The Community Development Block Grant (CDBG) has been a longstanding issue on our Policy Agenda.
The Community Development Block Grant (CDBG) has been a longstanding issue on our Policy Agenda. It is a tool that is designed to support the community development work and activities that our members do every day. The CDBG program was developed to provide local governments and communities with more decision-making power in local funding choices to address and mitigate poverty and blight. Furthermore, it is designed to be a “bottom-up” approach to developing viable urban communities for low- to moderate-income people by providing decent housing and economic opportunities. Since 2020, we have conducted a host of surveys, meetings, and interviews with CDAD members and partners to identify their top goals and priorities around CDBG funding in Detroit. We’ve hosted educational seminars for our members with the City of Detroit’s Housing and Revitalization Department (HRD) which administers the local CDBG program. In 2021, we hosted a webinar with the Detroit Field Office of the United States Department of Housing and Urban Development (HUD) to learn about the federal community development programs. We have also completed an extensive amount of research to understand how the City of Detroit has allocated its annual CDBG grant over the past few years. Moreover, we completed a scan of comparable cities that include Cleveland, Pittsburgh, and Milwaukee to understand how Detroit’s CDBG program compares and to identify best practices that could be applied in Detroit.
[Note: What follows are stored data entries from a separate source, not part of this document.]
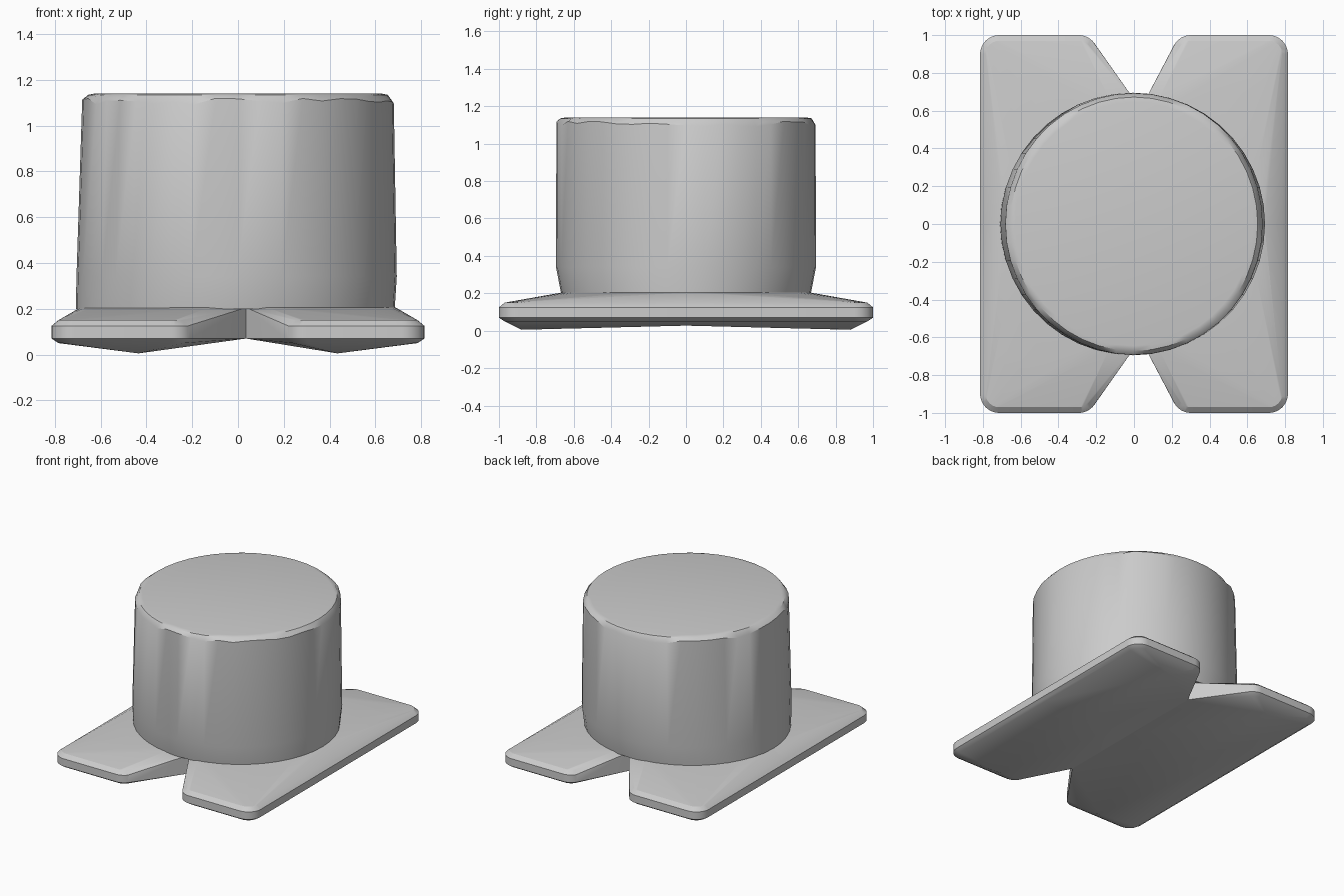
import bpy, bmesh, math, random
from mathutils import Vector

random.seed(4)
if "Cube" in bpy.data.objects:
    bpy.data.objects.remove(bpy.data.objects["Cube"])

grey = bpy.data.materials.new("plain grey")
grey.use_nodes = True
colour = (0.6, 0.6, 0.6, 1)
grey.diffuse_color = colour
grey.node_tree.nodes["Principled BSDF"].inputs["Base Color"].default_value = colour

APEX = Vector((0.035, 0.61))     # point of the notch between the feet
RADIUS, EDGE = 0.1, 0.03         # corner rounding and edge rounding


def finish(bm, name, angle):
    bmesh.ops.recalc_face_normals(bm, faces=bm.faces)
    mesh = bpy.data.meshes.new(name)
    bm.to_mesh(mesh)
    bm.free()
    mesh.materials.append(grey)
    obj = bpy.data.objects.new(name, mesh)
    bpy.context.collection.objects.link(obj)
    bpy.ops.object.select_all(action='DESELECT')
    obj.select_set(True)
    bpy.context.view_layer.objects.active = obj
    bpy.ops.object.shade_smooth_by_angle(angle=math.radians(angle))


def arc(corner, n1, n2, inset):
    """Rounded corner between two edges with outward normals n1 and n2."""
    centre = corner - (n1 + n2) * RADIUS / (1 + n1.dot(n2))
    return [centre + n1.lerp(n2, i / 6).normalized() * (RADIUS - inset) for i in range(7)]


def foot(name, side):
    bm = bmesh.new()
    up, out = Vector((0, 1)), Vector((side, 0))
    inner = Vector((side * 0.24, 1))
    d = inner - APEX
    notch_normal = Vector((-side * d.y, side * d.x)).normalized()
    # Rounded rim in four levels
    for z, inset in ((0.05, EDGE), (0.07, 0), (0.125, 0), (0.15, EDGE)):
        pts = arc(Vector((side * 0.815, 1)), up, out, inset) + arc(inner, up, notch_normal, inset)
        for p in pts:
            for m in (-1, 1):
                bm.verts.new((p.x, p.y * m, z))
    for m in (-1, 1):
        for z in (0.07, 0.205):
            bm.verts.new((APEX.x, APEX.y * m, z))
        bm.verts.new((side * 0.435, m * 0.88, 0.005))      # low point of the sole
    # Raised seat under the drum
    for i in range(-11, 12):
        a = i * math.pi / 25
        bm.verts.new((side * 0.69 * math.cos(a), 0.67 * math.sin(a), 0.205))
    hull = bmesh.ops.convex_hull(bm, input=bm.verts[:])
    junk = {g for k in ("geom_interior", "geom_unused") for g in hull[k]
            if isinstance(g, bmesh.types.BMVert)}
    bmesh.ops.delete(bm, geom=list(junk), context='VERTS')
    # Arch the sole slightly in the middle
    bmesh.ops.bisect_plane(bm, geom=bm.verts[:] + bm.edges[:] + bm.faces[:],
                           plane_co=(0, 0, 0), plane_no=(0, 1, 0))
    for v in bm.verts:
        if abs(v.co.y) < 0.01 and v.co.z < 0.02:
            v.co.z = 0.03
    # Open the hidden joint between the feet
    joint = [f for f in bm.faces if all(abs(v.co.x - APEX.x) < 0.001 for v in f.verts)]
    bmesh.ops.delete(bm, geom=joint, context='FACES')
    finish(bm, name, 28)


def drum():
    bm = bmesh.new()
    n = 44
    wobble = [random.uniform(-0.02, 0.012) for _ in range(n)]
    # z, x radius, y radius, x centre, share of rim unevenness
    levels = ((0.2, 0.697, 0.668, -0.012, 0), (0.34, 0.7, 0.695, -0.006, 0),
              (1.11, 0.681, 0.693, 0, 1), (1.135, 0.655, 0.672, 0, 0),
              (1.14, 0.63, 0.645, 0, 0))
    rings = []
    for z, rx, ry, cx, w in levels:
        rings.append([bm.verts.new((cx + rx * math.cos(math.tau * i / n),
                                    ry * math.sin(math.tau * i / n),
                                    z + w * wobble[i])) for i in range(n)])
    for a, b in zip(rings, rings[1:]):
        for i in range(n):
            j = (i + 1) % n
            bm.faces.new((a[i], a[j], b[j], b[i]))
    bm.faces.new(rings[-1])
    bm.faces.new(rings[0][::-1])
    finish(bm, "drum", 35)


foot("left_foot", 1)
foot("right_foot", -1)
drum()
Through a partnership between the Community Development Advocates of Detroit’s (CDAD) Policy Committee and the former Building the Engine of Community Development in Detroit’s (BECDD) System Capitalization Task Force, we have developed a report titled “Equitable Use of CDBG in Detroit” [insert report link] that includes the results from all of our surveys and research. The report provides recommendations for the City of Detroit to improve and meet local needs around citizen participation, housing, capacity building and technical assistance for local nonprofits, and calls for increased oversight of the program.